We tend to believe that doctors have all the answers and any prescription they write will unequivocally help to dispel any adverse condition we face. The truth is that any prescribed medication may be a hit or miss proposition, and that what works effectively for one person may fail miserably for the next. Of course, doctors diagnose symptoms and consider all available drugs to determine the perceived best course of action but the end result can still be unpredictable.
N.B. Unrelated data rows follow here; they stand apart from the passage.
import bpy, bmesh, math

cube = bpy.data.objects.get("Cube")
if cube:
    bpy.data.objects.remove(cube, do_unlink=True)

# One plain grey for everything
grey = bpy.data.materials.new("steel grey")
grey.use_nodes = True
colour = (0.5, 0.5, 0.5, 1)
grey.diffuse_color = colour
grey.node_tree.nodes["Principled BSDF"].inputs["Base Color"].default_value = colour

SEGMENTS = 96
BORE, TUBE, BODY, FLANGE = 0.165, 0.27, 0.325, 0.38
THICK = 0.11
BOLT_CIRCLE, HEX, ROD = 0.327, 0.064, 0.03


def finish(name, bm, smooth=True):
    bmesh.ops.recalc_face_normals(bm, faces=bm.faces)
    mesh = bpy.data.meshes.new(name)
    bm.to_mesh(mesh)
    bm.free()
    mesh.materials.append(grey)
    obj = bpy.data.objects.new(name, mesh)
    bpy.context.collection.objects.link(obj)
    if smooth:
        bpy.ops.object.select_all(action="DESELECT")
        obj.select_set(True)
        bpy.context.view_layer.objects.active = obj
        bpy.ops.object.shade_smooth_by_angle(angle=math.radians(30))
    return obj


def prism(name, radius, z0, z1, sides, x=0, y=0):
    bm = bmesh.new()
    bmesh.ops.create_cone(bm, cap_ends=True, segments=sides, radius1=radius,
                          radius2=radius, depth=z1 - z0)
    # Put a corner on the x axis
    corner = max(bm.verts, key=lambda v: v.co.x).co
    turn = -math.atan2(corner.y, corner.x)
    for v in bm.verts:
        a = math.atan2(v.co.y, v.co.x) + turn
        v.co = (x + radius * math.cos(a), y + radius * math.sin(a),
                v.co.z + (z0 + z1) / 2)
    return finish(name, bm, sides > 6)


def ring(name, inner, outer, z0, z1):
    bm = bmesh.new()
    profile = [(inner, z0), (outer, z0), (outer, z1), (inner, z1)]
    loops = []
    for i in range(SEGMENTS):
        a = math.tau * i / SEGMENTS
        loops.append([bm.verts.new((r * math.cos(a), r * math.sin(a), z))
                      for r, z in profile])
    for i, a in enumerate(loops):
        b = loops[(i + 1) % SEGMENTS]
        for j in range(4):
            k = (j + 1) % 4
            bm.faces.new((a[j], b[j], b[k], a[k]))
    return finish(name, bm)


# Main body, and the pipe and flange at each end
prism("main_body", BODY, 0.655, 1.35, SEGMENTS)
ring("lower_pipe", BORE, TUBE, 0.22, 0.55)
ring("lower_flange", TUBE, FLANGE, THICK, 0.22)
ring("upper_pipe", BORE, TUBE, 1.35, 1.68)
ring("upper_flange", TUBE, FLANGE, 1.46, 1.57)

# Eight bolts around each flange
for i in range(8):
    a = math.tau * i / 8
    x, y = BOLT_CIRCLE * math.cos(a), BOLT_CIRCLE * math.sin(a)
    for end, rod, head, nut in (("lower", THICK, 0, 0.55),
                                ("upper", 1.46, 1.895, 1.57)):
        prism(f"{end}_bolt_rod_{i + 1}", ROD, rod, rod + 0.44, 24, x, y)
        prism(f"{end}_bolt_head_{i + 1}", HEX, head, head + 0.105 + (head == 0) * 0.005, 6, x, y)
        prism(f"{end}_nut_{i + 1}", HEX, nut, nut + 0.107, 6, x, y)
Case in point: Consider Alcortin A, a popular prescribed topical for angular cheilitis, that may be one of the best anti-perleche medications for you … or maybe not.
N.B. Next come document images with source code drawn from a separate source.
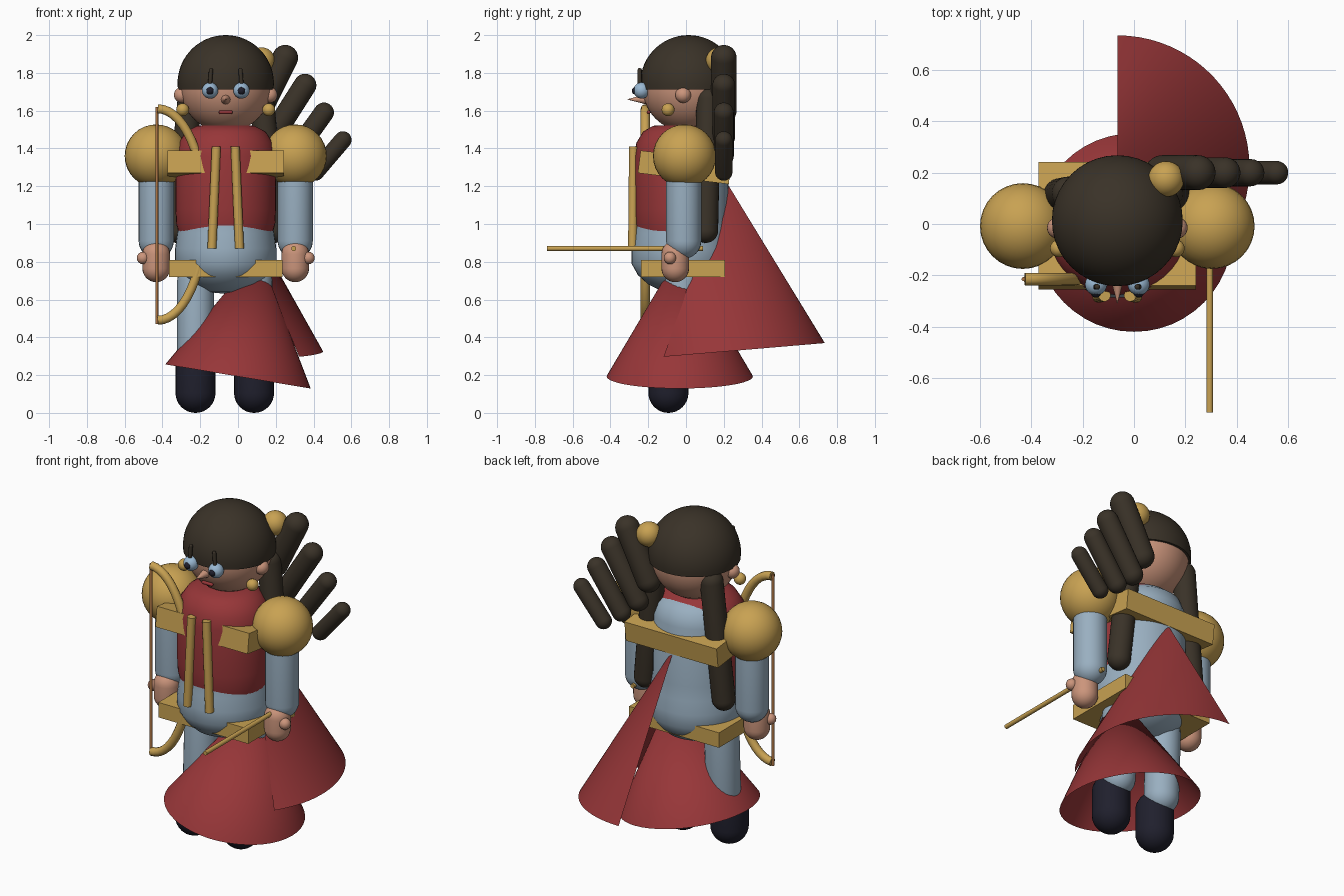
import bpy, bmesh, math
from mathutils import Vector, Matrix

if "Cube" in bpy.data.objects:
    bpy.data.objects.remove(bpy.data.objects["Cube"])

CX = -0.065  # body centre line


def material(name, rgb):
    m = bpy.data.materials.new(name)
    m.diffuse_color = (*rgb, 1)
    m.use_nodes = True
    m.node_tree.nodes["Principled BSDF"].inputs["Base Color"].default_value = m.diffuse_color
    return m


GOLD = material("gold", (0.58, 0.36, 0.085))
RED = material("red cloth", (0.31, 0.037, 0.04))
BLUE = material("pale blue cloth", (0.32, 0.43, 0.53))
SKIN = material("skin", (0.60, 0.30, 0.20))
HAIR = material("dark brown hair", (0.042, 0.032, 0.021))
SHOE = material("dark navy", (0.014, 0.014, 0.026))
EYE = material("eye blue", (0.32, 0.48, 0.65))
CORD = material("copper cord", (0.42, 0.18, 0.06))


def finish(name, bm, mat, smooth=True):
    bmesh.ops.recalc_face_normals(bm, faces=bm.faces)
    me = bpy.data.meshes.new(name)
    bm.to_mesh(me)
    bm.free()
    me.materials.append(mat)
    ob = bpy.data.objects.new(name, me)
    bpy.context.collection.objects.link(ob)
    if smooth:
        bpy.context.view_layer.objects.active = ob
        ob.select_set(True)
        bpy.ops.object.shade_smooth_by_angle(angle=math.radians(40))
        ob.select_set(False)
    return ob


def ball(name, c, r, mat, seg=32):
    bm = bmesh.new()
    bmesh.ops.create_uvsphere(bm, u_segments=seg, v_segments=seg // 2, radius=r)
    bmesh.ops.translate(bm, verts=bm.verts, vec=c)
    return finish(name, bm, mat)


def lathe(name, profile, mat, place=Matrix(), seg=32):
    """Spin (radius, height) points about z, then place the result."""
    bm = bmesh.new()
    vs = [bm.verts.new((r, 0, z)) for r, z in profile]
    es = [bm.edges.new(p) for p in zip(vs, vs[1:])]
    bmesh.ops.spin(bm, geom=vs + es, axis=(0, 0, 1), cent=(0, 0, 0),
                   angle=2 * math.pi, steps=seg)
    bmesh.ops.remove_doubles(bm, verts=bm.verts, dist=1e-4)
    bm.transform(place)
    return finish(name, bm, mat)


def along(a, b):
    a, d = Vector(a), Vector(b) - Vector(a)
    return Matrix.Translation(a) @ d.to_track_quat('Z', 'Y').to_matrix().to_4x4(), d.length


def capsule(name, a, b, r, mat, seg=24):
    place, h = along(a, b)
    arc = [(r * math.sin(t), r * math.cos(t)) for t in
           [i * math.pi / 16 for i in range(9)]]
    prof = [(x, -z) for x, z in arc] + [(x, h + z) for x, z in reversed(arc)]
    return lathe(name, prof, mat, place, seg)


def rod(name, a, b, r, mat, r2=None):
    place, h = along(a, b)
    return lathe(name, [(0, 0), (r, 0), (r if r2 is None else r2, h), (0, h)], mat, place, 16)


def box(name, c, size, mat, tilt=0):
    bm = bmesh.new()
    bmesh.ops.create_cube(bm, size=1)
    bm.transform(Matrix.Translation(c) @ Matrix.Rotation(tilt, 4, 'X') @ Matrix.Diagonal((*size, 1)))
    return finish(name, bm, mat, False)


def fan_cone(name, apex, rim, mat, closed):
    """Open cloth cone from an apex to a rim of points."""
    bm = bmesh.new()
    top = bm.verts.new(apex)
    vs = [bm.verts.new(p) for p in rim]
    for a, b in zip(vs, vs[1:] + (vs[:1] if closed else [])):
        bm.faces.new((top, a, b))
    return finish(name, bm, mat)


# head and hair cap
ball("head", (CX, 0.01, 1.73), 0.243, SKIN, 40)
cap = [(0.255 * math.cos(t), 0.255 * math.sin(t))
       for t in [-0.13 + i * (math.pi / 2 + 0.13) / 16 for i in range(17)]]
lathe("hair_cap", [(0, cap[0][1])] + cap, HAIR, Matrix.Translation((CX, 0.013, 1.745)), 40)

# face
rod("nose", (CX, -0.21, 1.66), (CX, -0.31, 1.66), 0.027, SKIN, 0.001)
capsule("lips", (CX - 0.027, -0.19, 1.592), (CX + 0.027, -0.19, 1.592), 0.010, RED, 12).location.y = -0.008
for side, s in (("left", -1), ("right", 1)):
    ex = CX + s * 0.083
    ball(side + "_eye", (ex, -0.235, 1.707), 0.043, EYE, 24)
    ball(side + "_pupil", (ex, -0.266, 1.705), 0.021, SHOE, 16)
    capsule(side + "_brow", (ex, -0.245, 1.745), (ex - s * 0.005, -0.245, 1.815), 0.011, HAIR, 12)
    ball(side + "_ear", (CX + s * 0.232, -0.015, 1.683), 0.042, SKIN, 24)
    ball(side + "_earring", (CX + s * 0.228, -0.095, 1.605), 0.034, GOLD, 24)
    # loose lock down the back
    capsule(side + "_back_lock", (CX + s * 0.19, 0.12, 1.66),
            (CX + s * 0.26, 0.105, 0.965), 0.065, HAIR)

# ponytail with hair tie
ball("hair_tie", (0.125, 0.175, 1.865), 0.07, GOLD)
tails = [((0.25, 1.88), (0.11, 1.60), 0.068), ((0.355, 1.735), (0.18, 1.46), 0.06),
         ((0.455, 1.59), (0.29, 1.36), 0.053), ((0.555, 1.445), (0.41, 1.275), 0.046)]
for i, (a, b, r) in enumerate(tails):
    capsule("ponytail_roll_%d" % (i + 1), (a[0], 0.2, a[1]), (b[0], 0.2, b[1]), r, HAIR)

# torso and tunic
lathe("torso", [(0, 0.63), (0.10, 0.64), (0.18, 0.68), (0.235, 0.73), (0.268, 0.79),
                (0.268, 0.87), (0.257, 0.95), (0.246, 1.03), (0.245, 1.38),
                (0.22, 1.45), (0.17, 1.49), (0.1, 1.51), (0, 1.51)],
      BLUE, Matrix.Translation((CX, -0.02, 0)), 40)
lathe("tunic", [(0, 0.915), (0.19, 0.92), (0.245, 0.94), (0.262, 1.0), (0.266, 1.08),
                (0.266, 1.36), (0.25, 1.43), (0.21, 1.49), (0.15, 1.52), (0, 1.525)],
      RED, Matrix.Translation((CX, -0.04, 0)) @ Matrix.Diagonal((1, 0.89, 1, 1)), 40)

# chest and waist bands, front straps
box("chest_band", (CX, -0.007, 1.30), (0.615, 0.485, 0.12), GOLD, math.radians(-7))
box("waist_band", (CX, -0.015, 0.765), (0.60, 0.445, 0.09), GOLD)
for side, s in (("left", -1), ("right", 1)):
    rod(side + "_strap", (CX + s * 0.05, -0.278, 1.41), (CX + s * 0.073, -0.283, 0.87), 0.024, GOLD)

# arms and legs
for side, s in (("left", -1), ("right", 1)):
    ax = CX + s * 0.368
    ball(side + "_shoulder_guard", (ax, -0.008, 1.36), 0.167, GOLD, 32)
    capsule(side + "_sleeve", (ax, -0.012, 1.35), (ax, -0.012, 0.91), 0.093, BLUE)
    capsule(side + "_hand", (ax, -0.057, 0.84), (ax, -0.057, 0.765), 0.073, SKIN)
    ball(side + "_thumb", (ax + s * 0.07, -0.085, 0.82), 0.033, SKIN, 16)
    lx = CX - 0.005 + s * 0.155
    capsule(side + "_leg", (lx, -0.02, 0.70), (lx, -0.035, 0.31), 0.097, BLUE)
    capsule(side + "_boot", (lx, -0.093, 0.25), (lx, -0.093, 0.106), 0.106, SHOE)

# tilted skirt and open rear drape
N = 48
skirt = []
for i in range(N):
    t = 2 * math.pi * i / N
    x, y = math.cos(t), math.sin(t)
    skirt.append((0.385 * x, -0.033 + 0.387 * y, 0.193 - 0.064 * x))
fan_cone("skirt", (0.11, -0.033, 0.85), skirt, RED, True)
drape = []
for i in range(29):
    t = math.radians(131) * i / 28
    y = 0.22 + 0.515 * math.cos(t)
    drape.append((CX + 0.515 * math.sin(t), y, 0.297 + 0.085 * (y + 0.12)))
fan_cone("rear_drape", (CX, 0.20, 1.245), drape, RED, False)

# bow, bowstring and arrow
curve = bpy.data.curves.new("bow_path", 'CURVE')
curve.dimensions = '3D'
curve.bevel_depth = 0.025
curve.bevel_resolution = 3
curve.use_fill_caps = True
path = curve.splines.new('POLY')
path.points.add(28)
for i, p in enumerate(path.points):
    t = math.radians(-90 + 180 * i / 28)
    p.co = (-0.425 + 0.25 * math.cos(t), -0.215, 1.05 + 0.56 * math.sin(t), 1)
curve.materials.append(GOLD)
bpy.context.collection.objects.link(bpy.data.objects.new("bow", curve))
rod("bowstring", (-0.43, -0.215, 0.47), (-0.43, -0.215, 1.62), 0.008, CORD)
rod("arrow", (0.295, -0.735, 0.87), (0.295, 0.09, 0.87), 0.013, GOLD)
Alcortin A’s primary ingredients seem promising: 1% iodoquinol, 2% hydrocortisone acetate, and 1% aloe polysaccharides. Each ingredient contains some promising properties that, at least in theory, should contain, if not eliminate, angular cheilitis.
Iodoquinol has antibacterial properties that check the growth of bacteria – perfect if the cause of perleche are bellicose bacteria strains. Iodoquinol also thwarts the growth of fungi, exactly what the doctor ordered if your perleche is fungal in nature. These antibacterial and antifungal traits may prove synergistic and form a nice 1-2 punch against perleche.
The hydrocortisone acetate, a mild corticosteroid, can alleviate the pain, itching, and swelling of angular cheilitis. The aloe polysaccharides in Alcortin A’s formulation, derived from the aloe plant, serve to reduce these same symptoms.
So on paper, Alcortin A should show some effectiveness against angular cheilitis. Upon research, you’ll find that this special combination of iodoquinol, hydrocortisone, and aloe are often recommended by dermatologists when perleche surfaces. Of further interest, I found a couple of folks on forums who thought Alcortin A worked wonders, and found other reports about the drug that were not as glowing.
One gentleman said that he experienced adverse reactions while using Alcortin A but it’s unclear if this medication was truly responsible, or perhaps he used other interventions which exacerbated the issue. Still, allergic reactions are very possible so no one can assert that this is the best medication to use.
However, we’re inclined to recommend that you follow the doctor’s course of action should he/she prescribe Alcortin A. You’ll probably be advised to rub a thin layer of the medication 3 or 4 times daily, ensuring that it does not get in the mouth. Furthermore, it’s likely that you’ll leave the area uncovered but this is up to your physician. Continue to use the topical even if/when symptoms subside for as long as the doctor advises.
Be watchful of adverse side effects, such as drying, redness, burning, irritation, rash, or swelling, and immediately report these symptoms should they occur. The product may contain an ingredient you’re allergic to, such as sulfites. (Active and inactive ingredients may present problems to the user.)
Children and pregnant or nursing women are typically more sensitive to such side effects so it’s important to review the topical’s advantages and disadvantages with your doctor. And remember, any medication that is placed at the corners of the mouth may pose greater risks as accidental ingestion is possible.
Assuming you and your doctor decide to pursue this treatment course, go slow and steady, and always observe what is transpiring. You should not look incessantly in the mirror but just keep a watchful eye from time and time, noting progress or fallback.
Alcortin A has potential to deliver benefits. Indeed, its uses are many as it’s a broad spectrum drug, prescribed for a variety of skin conditions, including perleche. Here’s hoping that you rate Alcortin A an ‘A’ for its work against angular cheiliis, but if you deem it to deserve a much lower grade, there are many other options at your disposal.